──────── DATASET ENTRIES ────────

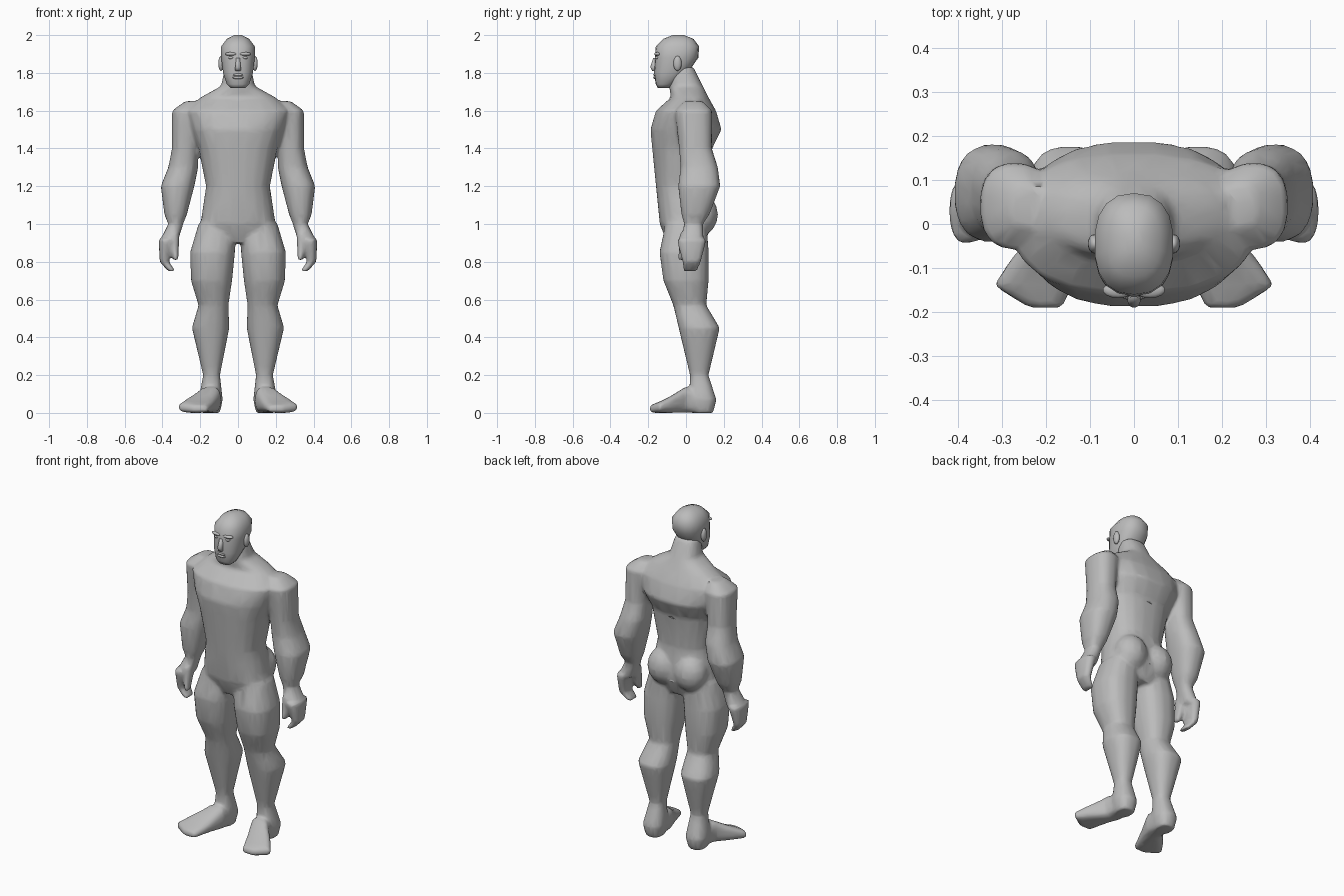
import bpy
import bmesh
from math import cos, sin, tau, copysign
from mathutils import Matrix, Vector

default_cube = bpy.data.objects.get("Cube")
if default_cube:
    bpy.data.objects.remove(default_cube, do_unlink=True)

grey = bpy.data.materials.new("plain_grey")
grey.use_nodes = True
grey.diffuse_color = (.5, .5, .5, 1)
shader = grey.node_tree.nodes["Principled BSDF"]
shader.inputs["Base Color"].default_value = grey.diffuse_color


def rounded(angle, power):
    """Return a point on a unit superellipse."""
    across, along = cos(angle), sin(angle)
    return (copysign(abs(across) ** (2 / power), across),
            copysign(abs(along) ** (2 / power), along))


def skin_rings(bm, loops):
    """Bridge neighbouring vertex loops and cap both ends."""
    for lower, upper in zip(loops, loops[1:]):
        lower_next = lower[1:] + lower[:1]
        upper_next = upper[1:] + upper[:1]
        for quad in zip(lower, lower_next, upper_next, upper):
            bm.faces.new(quad)
    bm.faces.new(loops[0])
    bm.faces.new(loops[-1])


def loft(bm, rings, power=2.4, sides=16, side=1, lengthwise=False):
    """Skin rings of (position, centre x, centre depth, half width, half depth)."""
    loops = []
    for position, centre, middle, width, depth in rings:
        loop = []
        for step in range(sides):
            across, along = rounded(tau * (step + .5) / sides, power)
            point = Vector((side * (centre + across * width), middle + along * depth, position))
            if lengthwise:
                point = point.xzy
            loop.append(bm.verts.new(point))
        loops.append(loop)
    skin_rings(bm, loops)


def limb(bm, rings, flatness, side=1):
    """Loft rings of (z, x, y, radius) whose depth is a fixed multiple of the radius."""
    loft(bm, [(z, x, y, radius, radius * flatness) for z, x, y, radius in rings], side=side)


def trunk(bm, rings, sides):
    """Loft rings of (z, y, half width, half depth) on the centre line."""
    loft(bm, [(z, 0, y, width, depth) for z, y, width, depth in rings], sides=sides)


def ball(bm, centre, size):
    """Add an ellipsoid."""
    matrix = Matrix.Translation(centre) @ Matrix.Diagonal(Vector(size).to_4d())
    bmesh.ops.create_uvsphere(bm, u_segments=14, v_segments=8, radius=1, matrix=matrix)


def finish(bm, name):
    """Turn the bmesh into a smooth grey object."""
    bmesh.ops.recalc_face_normals(bm, faces=bm.faces)
    mesh = bpy.data.meshes.new(name)
    bm.to_mesh(mesh)
    bm.free()
    mesh.materials.append(grey)
    mesh.shade_smooth()
    part = bpy.data.objects.new(name, mesh)
    bpy.context.collection.objects.link(part)
    return part


def add_torso(bm):
    trunk(bm, [
        (.9, 0, .1, .1), (1, 0, .2, .14), (1.2, -.02, .17, .14),
        (1.4, -.02, .21, .16), (1.5, 0, .25, .19), (1.6, 0, .28, .16),
        (1.67, .02, .2, .1), (1.73, 0, .09, .09), (1.83, -.02, .07, .06)], sides=20)


def add_arm(bm, side):
    limb(bm, [
        (1.65, .24, .04, .04), (1.6, .27, .04, .08), (1.4, .28, .05, .07),
        (1.3, .29, .07, .08), (1.2, .32, .07, .09), (1.05, .33, .05, .06),
        (1, .33, .04, .04), (.9, .37, .03, .05)], flatness=1.25, side=side)


def add_hand(bm, side):
    # Curled fingers, then the thumb
    limb(bm, [(.92, .38, .03, .04), (.8, .39, .03, .025), (.75, .35, .02, .02)],
         flatness=2, side=side)
    limb(bm, [(.95, .34, .01, .03), (.81, .33, -.02, .015)], flatness=1.5, side=side)


def add_leg(bm, side):
    limb(bm, [
        (1, .11, 0, .1), (.85, .135, -.01, .12), (.7, .14, 0, .11),
        (.57, .13, .02, .08), (.45, .145, .07, .1), (.2, .14, .07, .045),
        (.07, .145, .09, .065), (0, .145, .09, .05)], flatness=1.1, side=side)


def add_foot(bm, side):
    # Rings run from heel to toe; each stands on the ground
    sections = [(.1, .14, .05, .1), (0, .15, .06, .14), (-.08, .2, .08, .09),
                (-.14, .23, .09, .06), (-.19, .2, .04, .04)]
    loft(bm, [(y, x, height / 2, width, height / 2) for y, x, width, height in sections],
         power=3, side=side, lengthwise=True)


def add_buttock(bm, side):
    ball(bm, (side * .09, .08, 1.05), (.1, .09, .11))


def fuse(part):
    """Merge overlapping volumes into one soft continuous skin."""
    remesh = part.modifiers.new("fuse", "REMESH")
    remesh.mode = "VOXEL"
    remesh.voxel_size = .01
    remesh.use_smooth_shade = True
    soften = part.modifiers.new("soften", "SMOOTH")
    soften.factor = .5
    soften.iterations = 8
    reduce = part.modifiers.new("reduce", "DECIMATE")
    reduce.ratio = .12
    reduce.use_symmetry = True
    reduce.symmetry_axis = "X"


# Torso, limbs, hands and feet
body_mesh = bmesh.new()
add_torso(body_mesh)
for body_side in (1, -1):
    for add_part in (add_arm, add_hand, add_leg, add_foot, add_buttock):
        add_part(body_mesh, body_side)
fuse(finish(body_mesh, "body"))

# Head
head_mesh = bmesh.new()
trunk(head_mesh, [
    (1.72, -.12, .04, .03), (1.74, -.11, .06, .05), (1.8, -.08, .08, .09),
    (1.88, -.05, .09, .115), (1.94, -.045, .09, .115), (1.98, -.04, .06, .08),
    (2, -.04, .02, .03)], sides=18)
finish(head_mesh, "head")

# Nose
nose_mesh = bmesh.new()
limb(nose_mesh, [(1.88, 0, -.16, .01), (1.83, 0, -.17, .015), (1.81, 0, -.16, .015)],
     flatness=1.3)
finish(nose_mesh, "nose")

# Lips
lips_mesh = bmesh.new()
for lip_height in (1.79, 1.775):
    ball(lips_mesh, (0, -.16, lip_height), (.03, .014, .008))
finish(lips_mesh, "lips")

# Paired features of the face
features = {
    "brow": ((.036, -.15, 1.9), (.035, .018, .01)),
    "eye": ((.036, -.15, 1.88), (.016, .014, .008)),
    "ear": ((.09, -.045, 1.85), (.015, .022, .04)),
}
for feature, (place, size) in features.items():
    for label, direction in (("left", 1), ("right", -1)):
        feature_mesh = bmesh.new()
        ball(feature_mesh, Vector(place) * Vector((direction, 1, 1)), size)
        finish(feature_mesh, label + "_" + feature)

────────

◆ WHAT THE EXERCISE ASKS ◆
Please copy only the lines from the one with "remesh.use_smooth_shade = True" through the final line of the records above, both ends included.

◆ SOLVED PROBLEM ◆
    remesh.use_smooth_shade = True
    soften = part.modifiers.new("soften", "SMOOTH")
    soften.factor = .5
    soften.iterations = 8
    reduce = part.modifiers.new("reduce", "DECIMATE")
    reduce.ratio = .12
    reduce.use_symmetry = True
    reduce.symmetry_axis = "X"


# Torso, limbs, hands and feet
body_mesh = bmesh.new()
add_torso(body_mesh)
for body_side in (1, -1):
    for add_part in (add_arm, add_hand, add_leg, add_foot, add_buttock):
        add_part(body_mesh, body_side)
fuse(finish(body_mesh, "body"))

# Head
head_mesh = bmesh.new()
trunk(head_mesh, [
    (1.72, -.12, .04, .03), (1.74, -.11, .06, .05), (1.8, -.08, .08, .09),
    (1.88, -.05, .09, .115), (1.94, -.045, .09, .115), (1.98, -.04, .06, .08),
    (2, -.04, .02, .03)], sides=18)
finish(head_mesh, "head")

# Nose
nose_mesh = bmesh.new()
limb(nose_mesh, [(1.88, 0, -.16, .01), (1.83, 0, -.17, .015), (1.81, 0, -.16, .015)],
     flatness=1.3)
finish(nose_mesh, "nose")

# Lips
lips_mesh = bmesh.new()
for lip_height in (1.79, 1.775):
    ball(lips_mesh, (0, -.16, lip_height), (.03, .014, .008))
finish(lips_mesh, "lips")

# Paired features of the face
features = {
    "brow": ((.036, -.15, 1.9), (.035, .018, .01)),
    "eye": ((.036, -.15, 1.88), (.016, .014, .008)),
    "ear": ((.09, -.045, 1.85), (.015, .022, .04)),
}
for feature, (place, size) in features.items():
    for label, direction in (("left", 1), ("right", -1)):
        feature_mesh = bmesh.new()
        ball(feature_mesh, Vector(place) * Vector((direction, 1, 1)), size)
        finish(feature_mesh, label + "_" + feature)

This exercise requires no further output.